We at Positive Money New Zealand have reviewed the Finance and Expenditure Committee’s final response to our petition to have the Reserve Bank issue all of our currency. While we are disappointed with the outcome, we wish to thank the Committee for considering our petition and for the time given by some members to hear directly from us. We also make the following comments.
- We are heartened that the Reserve Bank is open to exploring the merits of Central Bank Digital Currency (CBDC) in the future and that they will consult with us. We would encourage the Reserve Bank to explore the merits sooner rather than later as our economy is under significant stress and the Reserve Bank’s currency is now below 2% of our total money supply.
- We acknowledge that a full CBDC has not been tested in any country and so an alternative could be a partial implementation. Partial implementation is happening in Japan and Canada with a good degree of success.
- The comment that, “The Reserve Bank has significant influence over the creation of credit through its monetary policy” is open for debate. If it has had “significant influence”, it has used this to provide too much credit.
For decades, commercial banks in New Zealand have expanded the money supply much faster than was required to support economic growth. In the thirty years from 1989 to 2019, GDP grew by a factor of 4.23. In the same period banks expanded the money supply by a factor of 8.81. Banks expanded the supply of NZD more than twice as much as was needed for economic growth with the majority of the money being channelled into the speculative economy.
- Further, with the OCR at 0.25 percent the option of further interest rate cuts to stimulate the economy is not available without moving to negative interest rates, further penalising savings and inflating asset prices . Providing liquidity to the private banks through Quantitative Easing does not appear to be getting into the job rich areas of the productive economy either.

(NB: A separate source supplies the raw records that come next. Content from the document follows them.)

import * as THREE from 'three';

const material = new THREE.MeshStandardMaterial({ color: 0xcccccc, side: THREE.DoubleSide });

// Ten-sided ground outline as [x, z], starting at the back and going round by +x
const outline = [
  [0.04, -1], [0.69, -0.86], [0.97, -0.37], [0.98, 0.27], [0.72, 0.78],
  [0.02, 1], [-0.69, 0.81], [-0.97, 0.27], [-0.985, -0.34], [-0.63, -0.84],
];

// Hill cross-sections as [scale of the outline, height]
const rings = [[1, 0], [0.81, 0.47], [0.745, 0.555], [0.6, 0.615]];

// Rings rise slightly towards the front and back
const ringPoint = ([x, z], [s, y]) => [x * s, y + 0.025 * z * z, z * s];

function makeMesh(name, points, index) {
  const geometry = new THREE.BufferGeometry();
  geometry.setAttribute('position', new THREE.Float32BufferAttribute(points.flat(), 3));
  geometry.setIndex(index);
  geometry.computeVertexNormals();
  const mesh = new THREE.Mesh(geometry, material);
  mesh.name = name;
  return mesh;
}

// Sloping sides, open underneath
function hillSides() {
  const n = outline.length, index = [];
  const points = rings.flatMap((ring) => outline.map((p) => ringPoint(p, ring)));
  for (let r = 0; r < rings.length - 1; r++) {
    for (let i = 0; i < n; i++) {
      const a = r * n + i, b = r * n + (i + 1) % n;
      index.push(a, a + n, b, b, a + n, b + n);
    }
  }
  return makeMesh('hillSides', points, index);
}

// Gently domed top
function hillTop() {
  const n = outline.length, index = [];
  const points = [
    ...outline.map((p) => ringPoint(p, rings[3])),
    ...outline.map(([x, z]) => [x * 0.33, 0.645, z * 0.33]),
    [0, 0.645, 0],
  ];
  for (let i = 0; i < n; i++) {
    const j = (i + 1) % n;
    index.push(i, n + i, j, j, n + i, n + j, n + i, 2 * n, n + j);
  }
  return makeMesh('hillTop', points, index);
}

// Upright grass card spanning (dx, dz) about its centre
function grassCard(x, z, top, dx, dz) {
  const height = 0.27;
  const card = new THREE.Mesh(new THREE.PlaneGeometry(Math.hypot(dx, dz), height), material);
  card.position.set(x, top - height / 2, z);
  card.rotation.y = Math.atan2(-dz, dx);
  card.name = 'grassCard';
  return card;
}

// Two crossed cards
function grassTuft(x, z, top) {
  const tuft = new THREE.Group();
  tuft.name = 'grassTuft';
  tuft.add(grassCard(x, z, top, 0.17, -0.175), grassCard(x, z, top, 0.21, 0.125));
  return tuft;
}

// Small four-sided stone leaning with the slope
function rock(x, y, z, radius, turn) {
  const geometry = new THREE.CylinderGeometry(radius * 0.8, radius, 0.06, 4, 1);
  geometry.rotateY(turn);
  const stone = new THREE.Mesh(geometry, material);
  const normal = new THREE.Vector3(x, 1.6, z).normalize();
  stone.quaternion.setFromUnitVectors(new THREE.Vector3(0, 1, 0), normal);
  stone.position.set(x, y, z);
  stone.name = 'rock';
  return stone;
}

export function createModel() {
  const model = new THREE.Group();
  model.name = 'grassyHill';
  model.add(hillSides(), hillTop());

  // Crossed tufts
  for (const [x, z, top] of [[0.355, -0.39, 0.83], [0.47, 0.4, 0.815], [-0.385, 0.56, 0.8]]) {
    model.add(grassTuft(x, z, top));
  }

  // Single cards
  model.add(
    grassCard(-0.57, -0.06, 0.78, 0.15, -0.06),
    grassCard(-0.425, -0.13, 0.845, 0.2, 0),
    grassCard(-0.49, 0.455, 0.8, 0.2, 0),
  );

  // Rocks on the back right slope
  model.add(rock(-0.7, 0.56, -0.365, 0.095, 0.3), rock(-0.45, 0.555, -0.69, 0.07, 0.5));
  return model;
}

- The comment that “direct monetary funding carries risks in the long term through inflation or higher interest rates elsewhere in the economy” is also questionable. There has been no such impact in Japan over the past three decades, there was no such impact when the first Labour Government did it in 1936 and the Central Bank of Canada injected billions of dollars for infrastructure projects for 50 years up until 1976 with no adverse effect on inflation or interest rates. We also proposed to use the independent Monetary Policy Committee to mitigate any potential risk.
- We are disappointed that the Reserve Bank dismisses the role that excessive credit is a key driver of housing unaffordability and the social harm it has now caused. In its points 27 and 28 (Improving housing affordability), it states that:
The petition argues that the current monetary system has been a key driver of high house price inflation relative to generalised inflation throughout the economy. This claim is not supported.
It argues that housing supply factors determine house price inflation and refers to a Productivity Commission study in support of that. But the Productivity Commission study(March 2012) supports the view that credit has been a driver, not just by-product, of housing inflation:
With deregulation in the early 1990s improving banks’ access to an under-leveraged household sector and perceptions that mortgage lending is ‘as safe as houses’, the expansion of the banking sector into the home lending market was a natural development. In large part, this explains the ready availability of money for housing, which, in turn, most likely contributed to surges in house prices in the mid-1990s and mid-2000s (p53).
- Below is a graph by Professor Steve Keen that shows the correlation between the availability of household credit and house price changes from 1990 to 2020. Professor Keen told us recently (August 9, 2020) that a correlation at 0.81 meant that “at least 65% of what you see in terms of house price variation can be explained by variations in the level of mortgage debt”.
From the 1990s when the Reserve Bank successfully lobbied to have housing removed from the CPI inflation index on which its performance would be judged, to its advice to the Productivity Commission stressing supply factors, to its response to our petition, there appears to be a history of encouraging policy makers to look elsewhere for the causes of housing inflation.
To sum up, while we are heartened that the Reserve Bank is open to exploring the merits of Central Bank Digital Currency we do not agree with other aspects of the bank’s analysis. We do share the report’s view that New Zealand’s money system should support good economic, social, environmental and business outcomes but we ask that the Committee investigate the negative effects arising from the Reserve Bank’s operations, and ways to address them.
We once again thank the Finance and Expenditure Committee for considering our proposal.